The jubilation in America at the bin Laden’s death is understandable. It is also, in a sense, misplaced. As a symbolic act, bin Laden’s death is highly significant. But in terms of changing the reality on the ground, it is relatively meaningless. Far from being the grand orchestrator of a worldwide jihad, bin Laden has for most of the past decade been a marginal figure. As an organization al-Qaeda barely exists. Al-Qaeda Central – its hardcore leadership – consisted of bin Laden, his Egyptian deputy Ayman al-Zawahiri and a handful of associates in Pakistan. The organization has been rent by internal division, particularly between Saudi, Egyptian and Libyan supporters, and decimated by counter-terrorist forces that have killed or imprisoned many of its leaders.
Bin Laden’s death is likely to make little difference to the war in Afghanistan. That war might have begun as a result of bin Laden seeking refuge there, but al-Qaeda has played almost no role in the fighting. The resistance to Western forces over the past decade has come from the Taliban, not al-Qaeda, and bin Laden’s death will not change that.
Nor has al-Qaeda orchestrated a major successful terrorist attack for more than five years. The bombing last week of a café in Marrakesh, in which 16 people were killed, was a stark reminder of the nihilistic terror that jihadis continue to sow. But, outside of Iraq, Afghanistan and Pakistan, such terrorism remains relatively rare. And when such bombings do happen, the link to al-Qaeda is tenuous.
It is true that a number of al-Qaeda-inspired groups, such as the Yemen-based Al-Qaeda in the Arab Peninsula (AQAP) and Al-Qaeda in the Islamic Maghreb (AQIM), have sprung up across the Middle East and North Africa. Despite their names, however, their relationship with al-Qaeda Central tends to be nominal. Each of these jihadist groups has grown out of local power struggles, not as part of a worldwide jihadi conspiracy.
In any case such groups have little support even within their own countries. In Egypt, Hosni Mubarak’s regime was overthrown by a coalition of democratic forces in which even the powerful Muslim Brotherhood found itself on the margins. Similarly, in Yemen, which many thought might become al-Qaeda’s new Afghanistan, AQAP has played little role in the growing movement to unseat President Ali Abdullah Saleh. Groups such as AQAP may well exploit bin Laden’s death to unleash more terror. But we should not mistake such opportunism for ideological attachment or political strength.

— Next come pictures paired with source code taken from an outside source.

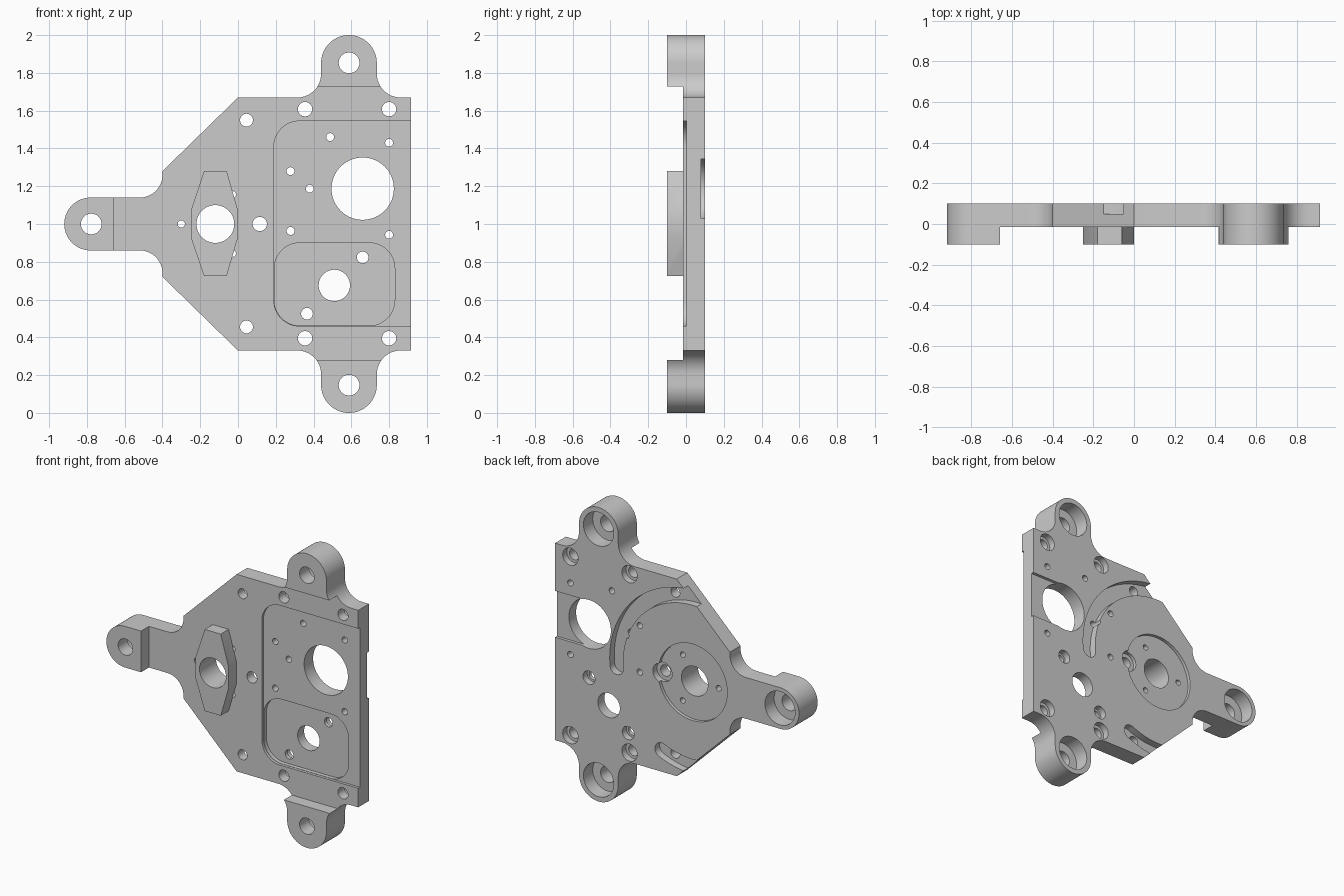
import bpy, bmesh
from math import cos, sin, radians

if "Cube" in bpy.data.objects:
    bpy.data.objects.remove(bpy.data.objects["Cube"])


def arc(cx, cz, r, a0, a1, n=12):
    return [(cx + r * cos(radians(a0 + (a1 - a0) * i / n)),
             cz + r * sin(radians(a0 + (a1 - a0) * i / n))) for i in range(n + 1)]


def prism(name, pts, y0, y1):
    """Extrude an x/z profile between two y values."""
    bm = bmesh.new()
    face = bm.faces.new([bm.verts.new((x, y0, z)) for x, z in pts])
    new = bmesh.ops.extrude_face_region(bm, geom=[face])["geom"]
    for v in new:
        if isinstance(v, bmesh.types.BMVert):
            v.co.y = y1
    bmesh.ops.recalc_face_normals(bm, faces=bm.faces)
    me = bpy.data.meshes.new(name)
    bm.to_mesh(me)
    bm.free()
    ob = bpy.data.objects.new(name, me)
    bpy.context.collection.objects.link(ob)
    return ob


def subtract(target, cutter):
    mod = target.modifiers.new("cut", "BOOLEAN")
    mod.operation = "DIFFERENCE"
    mod.solver = "EXACT"
    mod.object = cutter
    bpy.context.view_layer.objects.active = target
    bpy.ops.object.modifier_apply(modifier=mod.name)
    bpy.data.objects.remove(cutter)


def cut(pts, y0, y1):
    subtract(plate, prism("cutter", pts, y0, y1))


def hole(x, z, r, y0=-0.3, y1=0.3, n=32):
    cut(arc(x, z, r, 0, 360 - 360 / n, n - 1), y0, y1)


def box(x0, x1, z0, z1):
    return [(x0, z0), (x1, z0), (x1, z1), (x0, z1)]


# Upper half of the outline, mirrored about z = 1
upper = [(0.915, 1.67)]
upper += arc(0.86, 1.795, 0.125, 270, 180)
upper += arc(0.5875, 1.8525, 0.1475, 0, 180, 32)
upper += arc(0.315, 1.795, 0.125, 0, -90)
upper += [(0.0, 1.67), (-0.4, 1.28)]
upper += arc(-0.52, 1.26, 0.12, 0, -90)
upper += arc(-0.78, 1.0, 0.14, 90, 174, 15)
lower = [(x, 2 - z) for x, z in reversed(upper)]
plate = prism("mounting_plate", upper + [(-0.92, 1.0)] + lower, -0.1, 0.1)

# Relieve the front, leaving three thick lugs and the faceted boss
relief = prism("relief", box(-0.66, 1.2, 0.28, 1.727), -0.3, -0.015)
boss = [(-0.18, 1.28), (-0.06, 1.28), (0.0, 1.07), (0.0, 0.93),
        (-0.06, 0.725), (-0.18, 0.725), (-0.25, 0.93), (-0.25, 1.07)]
subtract(relief, prism("boss_core", boss, -0.5, 0.2))
subtract(plate, relief)

# Front pockets: shallow one open to the right, deeper rounded one below
cut(arc(0.325, 1.41, 0.135, 90, 180) + arc(0.325, 0.595, 0.135, 180, 270)
    + [(1.2, 0.46), (1.2, 1.545)], -0.3, 0.003)
cut(arc(0.327, 0.765, 0.135, 90, 180) + arc(0.327, 0.597, 0.135, 180, 270)
    + arc(0.695, 0.597, 0.135, 270, 360) + arc(0.695, 0.765, 0.135, 0, 90), -0.2, 0.03)

# Back recesses: round seat, open channel and two curved slots
CX, CZ, R, W = -0.12, 1.0, 0.574, 0.05
hole(CX, CZ, 0.26, 0.078, 0.3, 64)
cut(box(0.66, 1.2, 1.03, 1.345), 0.08, 0.3)
for a0, a1, side in ((-5, 125, 1), (-66, -125, -1)):
    ex, ez = CX + R * cos(radians(a0)), CZ + R * sin(radians(a0))
    cap = arc(ex, ez, W, a0 + 180, a0 + 180 + 180 * side, 12)[1:-1]
    cut(arc(CX, CZ, R + W, a0, a1, 48) + arc(CX, CZ, R - W, a1, a0, 48) + cap, 0.05, 0.3)

# Bearing and shaft openings
hole(CX, CZ, 0.1, n=48)
hole(0.66, 1.187, 0.165, n=64)
hole(0.51, 0.675, 0.083, n=48)

# Lug holes with deep counterbores from the back
for x, z in ((0.588, 1.853), (0.588, 0.147), (-0.777, 1.0)):
    hole(x, z, 0.055)
    hole(x, z, 0.114, 0.0, 0.3, 48)

# Counterbored screw holes
for x, z, r, rb in ((0.355, 1.608, 0.038, 0.058), (0.8, 1.608, 0.038, 0.058),
                    (0.355, 0.395, 0.038, 0.058), (0.8, 0.395, 0.038, 0.058),
                    (0.115, 1.0, 0.038, 0.065),
                    (0.66, 0.823, 0.031, 0.045), (0.365, 0.525, 0.031, 0.045)):
    hole(x, z, r)
    hole(x, z, rb, 0.055, 0.3)

# Plain holes
for z in (1.55, 0.455):
    hole(0.045, z, 0.034)
for x, z in ((0.488, 1.46), (0.8, 1.43), (0.278, 1.28),
             (0.38, 1.187), (0.278, 0.963), (0.8, 0.943)):
    hole(x, z, 0.021, n=20)

# Three small screw holes around the seat, blind behind the boss
for a in (60, 180, 300):
    hole(CX + 0.18 * cos(radians(a)), CZ + 0.18 * sin(radians(a)), 0.019, -0.017, 0.3, 20)

bpy.ops.object.select_all(action="DESELECT")
plate.select_set(True)
bpy.context.view_layer.objects.active = plate
bpy.ops.object.shade_smooth_by_angle(angle=radians(30))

Jihadi groups in the West have even less credible links to al-Qaeda.Terrorists such as the London 7/7 bombers, or Taimour Abdulwahab al-Abdaly who tried to blow himself up in the midst of Christmas shoppers in Stockholm last year, have been driven not so much by political or religious ideology as by a nihilistic hatred for the society in which they live. It is a hatred bred not on the battlefields of Afghanistan or the madrassas of Pakistan but in the streets, schools and pubs of London, Paris and Stockholm. The death of bin Laden will change little for such jihadists.

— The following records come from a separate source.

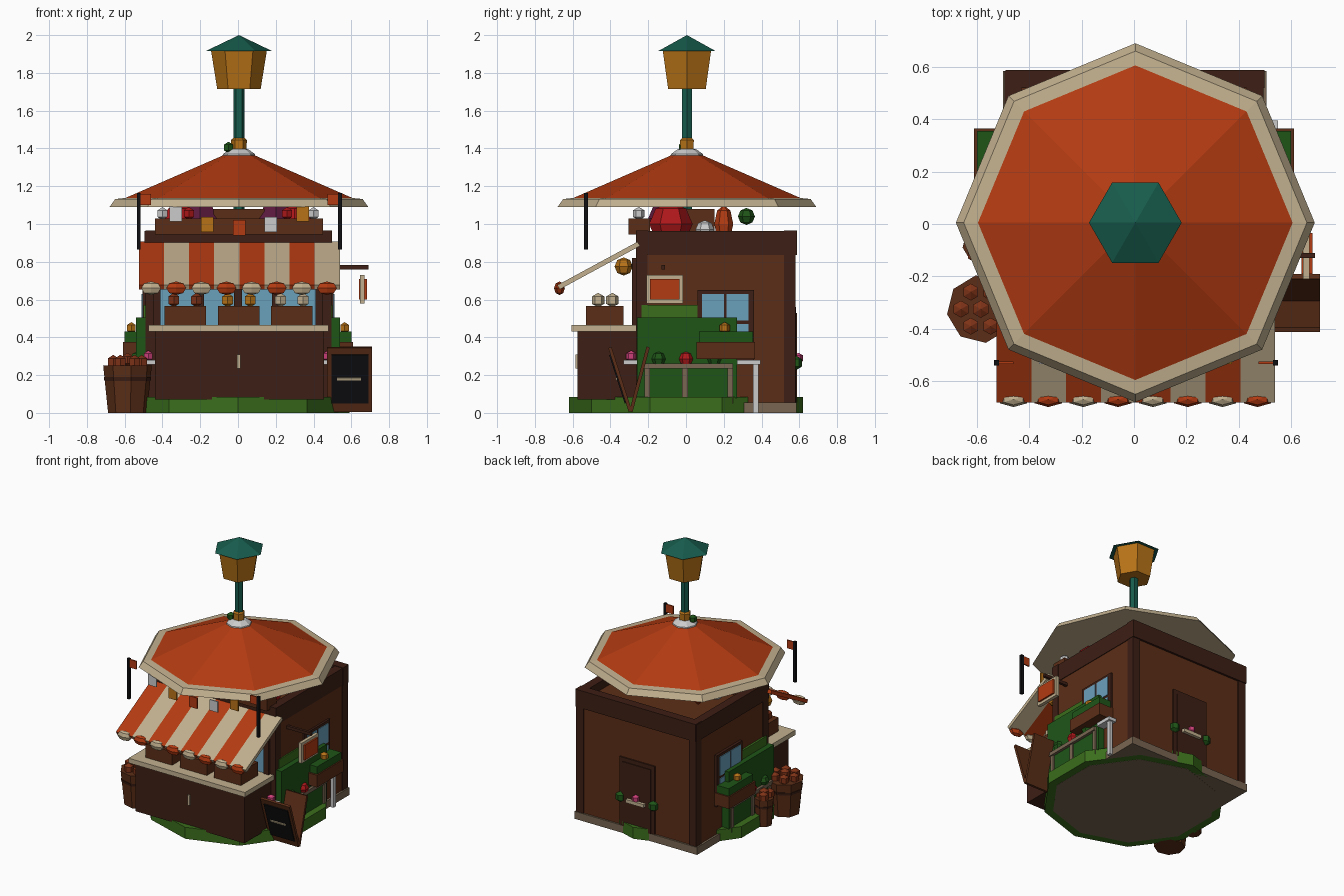
import bpy, bmesh, math
from mathutils import Vector

if "Cube" in bpy.data.objects:
    bpy.data.objects.remove(bpy.data.objects["Cube"])

# Display colours, converted to linear below
PAL = {
    "orange": (.70, .23, .07), "cream": (.76, .69, .56), "wood": (.36, .18, .09),
    "dark_wood": (.24, .12, .08), "teal": (.09, .36, .30), "gold": (.72, .45, .09),
    "grass": (.23, .43, .11), "leaf": (.12, .33, .09), "glass": (.42, .63, .74),
    "black": (.06, .06, .07), "stone": (.47, .40, .32), "red": (.68, .09, .10),
    "purple": (.36, .10, .24), "pink": (.80, .25, .47), "white": (.82, .82, .82),
    "apple": (.50, .20, .09),
}
MATS = {}
for key, rgb in PAL.items():
    MATS[key] = bpy.data.materials.new(key)
    MATS[key].diffuse_color = (*[((v + .055) / 1.055) ** 2.4 for v in rgb], 1)


def finish(name, bm, col):
    me = bpy.data.meshes.new(name)
    bmesh.ops.recalc_face_normals(bm, faces=bm.faces)
    bm.to_mesh(me)
    bm.free()
    ob = bpy.data.objects.new(name, me)
    bpy.context.collection.objects.link(ob)
    me.materials.append(MATS[col])
    return ob


def box(name, x, y, z, col, tilt=0):
    """Box from (min, max) ranges, optionally tilted about x."""
    bm = bmesh.new()
    bmesh.ops.create_cube(bm, size=1)
    for v in bm.verts:
        v.co = Vector((v.co.x * (x[1] - x[0]), v.co.y * (y[1] - y[0]), v.co.z * (z[1] - z[0])))
    ob = finish(name, bm, col)
    ob.location = (sum(x) / 2, sum(y) / 2, sum(z) / 2)
    ob.rotation_euler.x = tilt
    return ob


def lathe(name, profile, sides, at, col, phase=0):
    """Faceted, capped turned part from (radius, z) points."""
    bm = bmesh.new()
    rings = []
    for r, z in profile:
        rings.append([bm.verts.new((at[0] + r * math.cos(phase + math.tau * i / sides),
                                    at[1] + r * math.sin(phase + math.tau * i / sides), z))
                      for i in range(sides)])
    for a, b in zip(rings, rings[1:]):
        for i in range(sides):
            j = (i + 1) % sides
            bm.faces.new((a[i], a[j], b[j], b[i]))
    bm.faces.new(rings[0])
    bm.faces.new(rings[-1])
    bmesh.ops.remove_doubles(bm, verts=bm.verts, dist=.0005)
    return finish(name, bm, col)


def ball(name, at, r, col, scale=(1, 1, 1)):
    """Low-poly ball; the small ones have fewer rings."""
    bm = bmesh.new()
    small = r < .037
    bmesh.ops.create_uvsphere(bm, u_segments=6, v_segments=3 if small else 4, radius=r * (1.1 if small else 1))
    ob = finish(name, bm, col)
    ob.location, ob.scale = at, scale
    return ob


def side(s, a, b):
    return tuple(sorted((s * a, s * b)))


# Ground and building shell
lathe("grass_base", [(.62, 0), (.62, .085)], 10, (0, 0), "grass", math.pi / 2)
lathe("paving_underside", [(.56, -.001), (.56, .03)], 10, (0, 0), "stone", math.pi / 2)
box("stone_footing", (-.5, .505), (-.26, .585), (0, .055), "stone")
box("shop_body", (-.485, .49), (-.25, .572), (.05, .90), "wood")
for x in (-.46, .465):
    for y in (-.235, .55):
        box("corner_post", (x - .03, x + .03), (y - .03, y + .03), (.05, .85), "dark_wood")
for n, y in (("front", (-.265, -.2)), ("back", (.52, .587))):
    box(n + "_cornice", (-.49, .498), y, (.835, .965), "dark_wood")
for s in (-1, 1):
    box("side_cornice", side(s, .43, .495), (-.265, .585), (.835, .962), "dark_wood")

# Front window
box("front_window", (-.42, .42), (-.275, -.25), (.45, .80), "glass")
for x in (-.43, -.2, 0, .2, .43):
    box("front_mullion", (x - .02, x + .02), (-.285, -.25), (.45, .82), "dark_wood")

# Counter, crates and produce
box("counter", (-.44, .455), (-.575, -.25), (.07, .435), "dark_wood")
box("counter_top", (-.475, .48), (-.605, -.255), (.43, .465), "cream")
box("counter_handle", (-.006, .012), (-.585, -.57), (.235, .31), "cream")
for x, col in ((-.28, "apple"), (.005, "gold"), (.285, "cream")):
    box("produce_crate", (x - .11, x + .11), (-.53, -.33), (.465, .565), "wood")
    for dx in (-.06, .06):
        for y in (-.465, -.39):
            ball("produce", (x + dx, y, .597), .035, col)

# Striped awning with scallops
lo, hi = Vector((-.675, .665)), Vector((-.25, .895))
mid, length, ang = (lo + hi) / 2, (hi - lo).length, math.atan2(hi.y - lo.y, hi.x - lo.x)
for i in range(8):
    x0 = -.525 + i * .133
    box("awning_stripe", (x0, x0 + .133), (mid.x - length / 2, mid.x + length / 2),
        (mid.y - .013, mid.y + .013), "cream" if i % 2 else "orange", ang)
    ball("awning_scallop", (-.46 + i * .133, -.67, .66), .06,
         "orange" if i % 2 else "cream", (1, .48, .6))

# Flag poles, flags and bunting
for x, d in ((-.525, 1), (.54, -1)):
    box("flag_pole", (x - .01, x + .01), (-.54, -.52), (.865, 1.165), "black")
    box("flag", tuple(sorted((x, x + d * .065))), (-.535, -.525), (1.10, 1.16), "orange")
for i, col in enumerate(("white", "gold", "orange", "white", "gold")):
    x = -.33 + i * .168
    z = .98 + .018 * (i - 2) ** 2
    box("bunting", (x - .033, x + .033), (-.534, -.526), (z - .04, z + .04), col)

# Parasol: solid flared rim with a flat underside
c = (.005, .005)
lathe("parasol_rim", [(.685, 1.09), (.655, 1.132), (.60, 1.138)], 8, c, "cream")
lathe("parasol_canopy", [(.605, 1.136), (.08, 1.365)], 8, c, "orange")
lathe("parasol_cap", [(.09, 1.345), (.085, 1.37), (.05, 1.395), (.02, 1.40)], 8, c, "white")

# Mast and lantern
lathe("mast", [(.03, .88), (.03, 1.73)], 6, c, "teal")
lathe("mast_collar", [(.04, 1.395), (.042, 1.445), (.03, 1.455)], 6, c, "gold")
ball("mast_leaf", (-.05, -.01, 1.405), .028, "leaf")
lathe("lantern", [(.115, 1.715), (.148, 1.92)], 6, c, "gold")
lathe("lantern_roof", [(.177, 1.915), (0, 2.0)], 6, c, "teal")

# Rooftop display
box("roof_planter", (-.44, .45), (-.305, -.19), (.945, 1.03), "wood")
for x, col in ((-.40, "white"), (-.26, "red"), (.26, "red"), (.40, "white")):
    ball("roof_fruit", (x, -.25, 1.055), .032, col)
box("roof_crate", (-.13, .14), (-.15, .15), (.90, 1.08), "wood")
for x in (-.2, .2):
    ball("roof_plum", (x, -.1, 1.03), .1, "purple")
    ball("roof_berry", (x * 1.5, -.08, 1.0), .115, "red")
    ball("roof_jar", (x * 1.6, .1, .97), .05, "white")
    ball("roof_carrot", (x * 1.2, .2, 1.0), .05, "orange", (1, 1, 2))
    ball("roof_bush", (x * 1.2, .32, 1.04), .045, "leaf")

# Mirrored side features
for s in (-1, 1):
    box("side_window_frame", side(s, .47, .505), (.06, .36), (.27, .65), "dark_wood")
    for y in (.085, .215):
        for z in (.33, .49):
            box("side_pane", side(s, .49, .51), (y, y + .115), (z, z + .14), "glass")
    box("planter_box", side(s, .49, .61), (.055, .365), (.285, .375), "wood")
    box("planter_soil_plants", side(s, .50, .60), (.07, .355), (.37, .43), "leaf")
    ball("planter_flower", (s * .565, .205, .45), .028, "gold")
    box("hedge", side(s, .46, .54), (-.26, .27), (.08, .505), "leaf")
    box("hedge_top", side(s, .46, .50), (-.235, .235), (.50, .57), "grass")
    box("side_bench", side(s, .50, .56), (-.22, .25), (.235, .262), "stone")
    for y in (-.22, -.02, .22):
        box("bench_leg", side(s, .515, .55), (y, y + .03), (.05, .24), "stone")
    for y, col in ((-.145, "leaf"), (0, "red"), (.15, "leaf")):
        ball("bench_produce", (s * .535, y, .285), .04, col)
    box("flower_shelf", side(s, .44, .53), (-.33, -.26), (.255, .28), "white")
    ball("shelf_flower", (s * .475, -.29, .30), .028, "pink")
    ball("awning_lantern", (s * .42, -.33, .775), .048, "gold")
    box("lantern_bracket", side(s, .41, .43), (-.33, -.25), (.77, .785), "black")
box("post_table_top", (.49, .55), (.27, .395), (.255, .28), "white")
box("post_table_leg", (.51, .535), (.355, .385), (0, .26), "white")

# Hanging sign
box("sign_arm", (.47, .69), (-.13, -.11), (.76, .782), "dark_wood")
box("sign_frame", (.645, .67), (-.21, -.015), (.58, .73), "cream")
box("sign_panel", (.64, .682), (-.19, -.035), (.60, .71), "orange")

# Barrels of apples
for n, x, y, r, h in (("large", -.585, -.325, .13, .25), ("small", -.585, -.08, .07, .2)):
    lathe(n + "_barrel", [(r * .8, 0), (r, h)], 8, (x, y), "wood", .15)
    lathe(n + "_barrel_hoop", [(r * .95, h * .68), (r * .98, h * .76)], 8, (x, y), "dark_wood", .15)
    k = 6 if n == "large" else 3
    for i in range(k):
        a = math.tau * i / k
        ball("barrel_apple", (x + .58 * r * math.cos(a), y + .58 * r * math.sin(a), h + .02), .034, "apple")
    ball("barrel_apple", (x, y, h + .03), .035, "apple")

# Chalkboard: two boards meeting at the foot
box("board_front", (.47, .71), (-.358, -.34), (.0, .355), "wood", .31)
box("board_back", (.47, .71), (-.255, -.237), (.0, .355), "wood", -.26)
box("chalk_surface", (.495, .69), (-.366, -.354), (.045, .315), "black", .31)
box("chalk_line", (.525, .65), (-.372, -.36), (.172, .187), "cream", .31)

# Back door with flower shelf
box("back_door_frame", (-.15, .14), (.55, .582), (.055, .56), "dark_wood")
box("back_door", (-.12, .11), (.56, .588), (.055, .53), "dark_wood")
box("door_shelf", (-.08, .07), (.58, .61), (.245, .27), "cream")
ball("door_flower", (-.005, .595, .29), .026, "pink")
for x in (-.14, .13):
    ball("door_bush", (x, .58, .265), .036, "leaf")

for m in bpy.data.materials:
    if m.users and not m.is_grease_pencil:
        m.use_nodes = True
        m.node_tree.nodes["Principled BSDF"].inputs["Base Color"].default_value = m.diffuse_color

The myth of bin Laden’s might has in recent years been stoked as much by Western fears as by the reality of al-Qaeda attacks. Bin Laden has become the spectre haunting the West, the architect not just of 9/11 but of a worldwide assault on Western values and way of life. It is a myth that has helped fuel wars in Afghanistan and Iraq, destabilize Pakistan, reinforce autocracies in Saudi Arabia, Bahrain, Yemen and elsewhere, and erode rights and liberties, from the imposition of draconian domestic anti-terror laws to the obscenity of extraordinary rendition to the international affront that is Guantanamo Bay. Bin Laden’s legacy has not simply been the murderous ideology he has promoted or the wanton slaughter he has unleashed. It has also been the undermining in the West of those very values that the ‘war on terror’ supposedly seeks to defend.
The real challenge to bin Laden and al-Qaeda, and its medieval, terror-laden theology, has come not from the West’s war on terror but from the Arab Spring, from the revolts that have shaken the region from Tunisia to Egypt to Yemen to Syria. The desire of the peoples across the Arab world for democratic change has not only humbled autocrats, it has also marginalized the jihadists who have played no part in the popular movements. These uprisings, and the hope that they engender, will transform the world far more than will bin Laden’s death.